• _Work item_:
In the material below, tally the lines that include the string "front", then write down only the total.

==============================

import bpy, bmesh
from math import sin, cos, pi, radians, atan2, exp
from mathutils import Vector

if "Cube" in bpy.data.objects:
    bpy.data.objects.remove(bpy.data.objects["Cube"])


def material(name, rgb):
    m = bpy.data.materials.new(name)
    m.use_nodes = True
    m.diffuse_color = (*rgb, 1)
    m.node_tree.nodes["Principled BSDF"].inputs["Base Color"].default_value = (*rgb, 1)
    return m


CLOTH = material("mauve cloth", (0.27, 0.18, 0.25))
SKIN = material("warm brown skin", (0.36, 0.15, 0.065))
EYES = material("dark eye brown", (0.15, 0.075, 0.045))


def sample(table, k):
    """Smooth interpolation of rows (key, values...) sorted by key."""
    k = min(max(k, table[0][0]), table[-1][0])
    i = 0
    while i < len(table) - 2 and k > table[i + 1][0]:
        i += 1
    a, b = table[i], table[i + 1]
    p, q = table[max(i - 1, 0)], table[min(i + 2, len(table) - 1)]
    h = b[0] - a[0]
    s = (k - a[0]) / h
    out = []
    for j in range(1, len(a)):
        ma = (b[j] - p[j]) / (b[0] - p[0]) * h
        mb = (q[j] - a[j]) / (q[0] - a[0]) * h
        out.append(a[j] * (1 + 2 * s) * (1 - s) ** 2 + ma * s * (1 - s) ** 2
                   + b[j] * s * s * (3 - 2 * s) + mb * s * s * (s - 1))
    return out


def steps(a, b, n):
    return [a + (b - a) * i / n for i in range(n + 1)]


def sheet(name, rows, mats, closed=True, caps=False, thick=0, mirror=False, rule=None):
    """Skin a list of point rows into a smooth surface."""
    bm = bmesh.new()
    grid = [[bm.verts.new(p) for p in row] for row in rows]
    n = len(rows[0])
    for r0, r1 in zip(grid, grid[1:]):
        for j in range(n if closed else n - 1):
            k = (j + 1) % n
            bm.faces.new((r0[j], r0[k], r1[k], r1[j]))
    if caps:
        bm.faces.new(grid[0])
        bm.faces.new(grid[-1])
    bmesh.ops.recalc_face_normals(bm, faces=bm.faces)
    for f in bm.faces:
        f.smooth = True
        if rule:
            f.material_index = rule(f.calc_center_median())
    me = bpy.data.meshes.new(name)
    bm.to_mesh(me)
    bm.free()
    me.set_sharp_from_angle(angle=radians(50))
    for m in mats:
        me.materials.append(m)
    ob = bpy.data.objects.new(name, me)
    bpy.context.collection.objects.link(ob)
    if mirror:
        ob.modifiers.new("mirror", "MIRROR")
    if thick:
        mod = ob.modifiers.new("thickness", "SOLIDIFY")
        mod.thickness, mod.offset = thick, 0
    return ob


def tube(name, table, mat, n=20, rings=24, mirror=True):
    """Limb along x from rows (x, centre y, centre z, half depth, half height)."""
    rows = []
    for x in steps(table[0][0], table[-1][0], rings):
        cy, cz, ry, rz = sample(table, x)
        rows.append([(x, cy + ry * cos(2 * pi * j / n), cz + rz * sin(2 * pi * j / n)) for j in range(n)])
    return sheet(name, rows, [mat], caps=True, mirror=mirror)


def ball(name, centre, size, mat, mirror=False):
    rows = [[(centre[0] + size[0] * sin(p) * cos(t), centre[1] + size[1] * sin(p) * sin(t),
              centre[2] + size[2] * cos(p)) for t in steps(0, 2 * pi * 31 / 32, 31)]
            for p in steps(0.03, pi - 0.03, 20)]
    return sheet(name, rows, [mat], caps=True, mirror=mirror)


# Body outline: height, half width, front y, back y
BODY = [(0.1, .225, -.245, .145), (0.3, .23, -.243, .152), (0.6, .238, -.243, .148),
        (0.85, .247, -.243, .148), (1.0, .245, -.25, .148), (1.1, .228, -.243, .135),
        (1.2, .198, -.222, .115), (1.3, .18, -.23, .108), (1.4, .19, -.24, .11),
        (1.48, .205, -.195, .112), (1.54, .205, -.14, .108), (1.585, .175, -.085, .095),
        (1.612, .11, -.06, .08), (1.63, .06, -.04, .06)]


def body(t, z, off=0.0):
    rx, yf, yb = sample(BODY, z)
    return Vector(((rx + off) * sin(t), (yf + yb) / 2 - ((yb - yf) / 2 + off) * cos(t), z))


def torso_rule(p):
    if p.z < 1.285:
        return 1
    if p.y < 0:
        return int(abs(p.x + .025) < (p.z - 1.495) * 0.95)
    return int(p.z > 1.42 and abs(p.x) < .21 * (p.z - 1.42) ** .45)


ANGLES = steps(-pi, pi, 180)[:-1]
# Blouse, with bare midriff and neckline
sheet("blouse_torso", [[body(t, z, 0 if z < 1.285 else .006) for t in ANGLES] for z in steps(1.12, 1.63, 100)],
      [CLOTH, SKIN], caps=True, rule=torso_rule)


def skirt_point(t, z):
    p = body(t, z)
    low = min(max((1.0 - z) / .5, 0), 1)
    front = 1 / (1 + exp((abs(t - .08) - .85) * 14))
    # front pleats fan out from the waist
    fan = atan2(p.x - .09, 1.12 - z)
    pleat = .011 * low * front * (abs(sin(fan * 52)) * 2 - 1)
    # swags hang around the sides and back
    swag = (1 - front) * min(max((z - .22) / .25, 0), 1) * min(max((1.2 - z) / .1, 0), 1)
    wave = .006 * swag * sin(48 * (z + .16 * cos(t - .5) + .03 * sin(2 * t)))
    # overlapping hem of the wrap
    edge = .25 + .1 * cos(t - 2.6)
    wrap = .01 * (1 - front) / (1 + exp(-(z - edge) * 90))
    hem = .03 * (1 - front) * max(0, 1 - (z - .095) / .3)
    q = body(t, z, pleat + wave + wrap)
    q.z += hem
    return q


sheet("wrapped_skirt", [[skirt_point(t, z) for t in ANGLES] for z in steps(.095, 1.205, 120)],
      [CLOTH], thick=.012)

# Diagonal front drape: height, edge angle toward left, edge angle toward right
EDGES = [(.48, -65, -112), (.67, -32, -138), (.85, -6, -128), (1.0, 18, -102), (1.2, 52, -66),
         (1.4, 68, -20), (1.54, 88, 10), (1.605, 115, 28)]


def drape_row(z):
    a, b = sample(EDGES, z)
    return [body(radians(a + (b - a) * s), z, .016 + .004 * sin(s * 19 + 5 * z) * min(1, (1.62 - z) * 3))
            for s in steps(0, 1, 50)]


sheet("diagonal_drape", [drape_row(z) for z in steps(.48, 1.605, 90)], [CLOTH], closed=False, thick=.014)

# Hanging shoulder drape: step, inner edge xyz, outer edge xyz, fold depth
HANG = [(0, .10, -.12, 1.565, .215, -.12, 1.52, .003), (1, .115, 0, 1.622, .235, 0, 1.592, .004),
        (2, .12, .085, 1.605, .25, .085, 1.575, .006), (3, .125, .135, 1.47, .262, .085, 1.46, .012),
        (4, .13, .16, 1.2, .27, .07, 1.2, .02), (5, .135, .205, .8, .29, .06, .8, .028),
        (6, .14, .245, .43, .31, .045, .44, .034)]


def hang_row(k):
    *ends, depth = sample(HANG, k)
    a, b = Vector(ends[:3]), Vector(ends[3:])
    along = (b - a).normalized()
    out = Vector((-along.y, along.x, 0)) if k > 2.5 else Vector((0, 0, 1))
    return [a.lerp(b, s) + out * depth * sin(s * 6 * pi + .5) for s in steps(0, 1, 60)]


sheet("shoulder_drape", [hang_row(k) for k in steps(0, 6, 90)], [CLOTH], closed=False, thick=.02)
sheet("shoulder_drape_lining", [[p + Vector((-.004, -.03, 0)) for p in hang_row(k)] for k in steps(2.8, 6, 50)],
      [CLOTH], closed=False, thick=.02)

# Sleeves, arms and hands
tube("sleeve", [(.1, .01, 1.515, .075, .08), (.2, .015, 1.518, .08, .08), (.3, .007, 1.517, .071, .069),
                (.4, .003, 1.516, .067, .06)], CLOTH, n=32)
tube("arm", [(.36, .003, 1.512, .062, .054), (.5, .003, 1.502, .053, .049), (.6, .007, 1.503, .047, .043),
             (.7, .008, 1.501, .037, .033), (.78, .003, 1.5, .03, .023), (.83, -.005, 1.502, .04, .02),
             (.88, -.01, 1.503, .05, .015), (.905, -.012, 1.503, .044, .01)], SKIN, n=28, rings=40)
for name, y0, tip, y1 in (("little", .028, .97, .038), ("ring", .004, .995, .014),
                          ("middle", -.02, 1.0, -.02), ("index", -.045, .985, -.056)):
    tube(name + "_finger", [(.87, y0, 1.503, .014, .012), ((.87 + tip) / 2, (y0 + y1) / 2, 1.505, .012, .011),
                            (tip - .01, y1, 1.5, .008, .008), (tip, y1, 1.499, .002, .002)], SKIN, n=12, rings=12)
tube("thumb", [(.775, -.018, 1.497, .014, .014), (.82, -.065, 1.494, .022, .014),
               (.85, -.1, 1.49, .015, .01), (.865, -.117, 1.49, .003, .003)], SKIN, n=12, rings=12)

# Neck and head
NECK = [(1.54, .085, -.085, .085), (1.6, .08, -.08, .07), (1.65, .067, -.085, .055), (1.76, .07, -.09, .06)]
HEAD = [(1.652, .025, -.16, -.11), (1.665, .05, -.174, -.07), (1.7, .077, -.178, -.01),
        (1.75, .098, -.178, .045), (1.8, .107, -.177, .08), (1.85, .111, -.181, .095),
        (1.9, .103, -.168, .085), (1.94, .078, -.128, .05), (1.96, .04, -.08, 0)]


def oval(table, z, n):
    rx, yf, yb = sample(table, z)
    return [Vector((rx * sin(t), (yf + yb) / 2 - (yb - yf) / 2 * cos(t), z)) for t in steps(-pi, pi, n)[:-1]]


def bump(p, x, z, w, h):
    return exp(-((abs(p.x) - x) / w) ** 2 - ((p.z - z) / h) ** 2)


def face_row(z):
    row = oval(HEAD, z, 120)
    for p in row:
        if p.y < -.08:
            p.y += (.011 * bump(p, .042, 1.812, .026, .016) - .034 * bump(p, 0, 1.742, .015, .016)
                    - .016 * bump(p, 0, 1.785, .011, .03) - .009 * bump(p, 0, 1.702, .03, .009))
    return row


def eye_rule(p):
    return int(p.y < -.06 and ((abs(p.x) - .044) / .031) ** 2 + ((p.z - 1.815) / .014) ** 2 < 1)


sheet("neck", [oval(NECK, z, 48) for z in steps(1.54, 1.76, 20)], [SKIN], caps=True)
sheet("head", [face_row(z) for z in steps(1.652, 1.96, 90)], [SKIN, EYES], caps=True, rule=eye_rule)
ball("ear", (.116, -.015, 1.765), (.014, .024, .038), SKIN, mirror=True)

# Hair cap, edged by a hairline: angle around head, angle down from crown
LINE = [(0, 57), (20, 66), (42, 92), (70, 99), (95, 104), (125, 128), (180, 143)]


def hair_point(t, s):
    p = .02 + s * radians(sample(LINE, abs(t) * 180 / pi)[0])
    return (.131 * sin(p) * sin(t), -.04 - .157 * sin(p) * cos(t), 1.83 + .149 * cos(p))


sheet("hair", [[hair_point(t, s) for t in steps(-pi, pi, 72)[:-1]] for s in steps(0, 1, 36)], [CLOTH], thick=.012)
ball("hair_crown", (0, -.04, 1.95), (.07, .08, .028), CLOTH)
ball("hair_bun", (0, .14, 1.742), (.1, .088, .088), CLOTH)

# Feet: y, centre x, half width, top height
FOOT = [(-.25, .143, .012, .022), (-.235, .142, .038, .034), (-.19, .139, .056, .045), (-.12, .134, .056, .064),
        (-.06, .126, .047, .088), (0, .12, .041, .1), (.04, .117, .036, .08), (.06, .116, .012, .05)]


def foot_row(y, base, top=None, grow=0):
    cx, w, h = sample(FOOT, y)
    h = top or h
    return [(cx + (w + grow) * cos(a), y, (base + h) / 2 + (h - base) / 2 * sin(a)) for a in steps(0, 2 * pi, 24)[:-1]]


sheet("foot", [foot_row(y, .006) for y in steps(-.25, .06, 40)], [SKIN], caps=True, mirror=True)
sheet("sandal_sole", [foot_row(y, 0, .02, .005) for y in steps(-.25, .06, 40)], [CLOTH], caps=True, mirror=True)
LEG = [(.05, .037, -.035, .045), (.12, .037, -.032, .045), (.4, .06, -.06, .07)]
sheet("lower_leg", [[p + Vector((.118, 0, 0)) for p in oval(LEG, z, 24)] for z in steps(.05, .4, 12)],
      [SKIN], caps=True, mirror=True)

==============================

• _Solution to this problem_:
8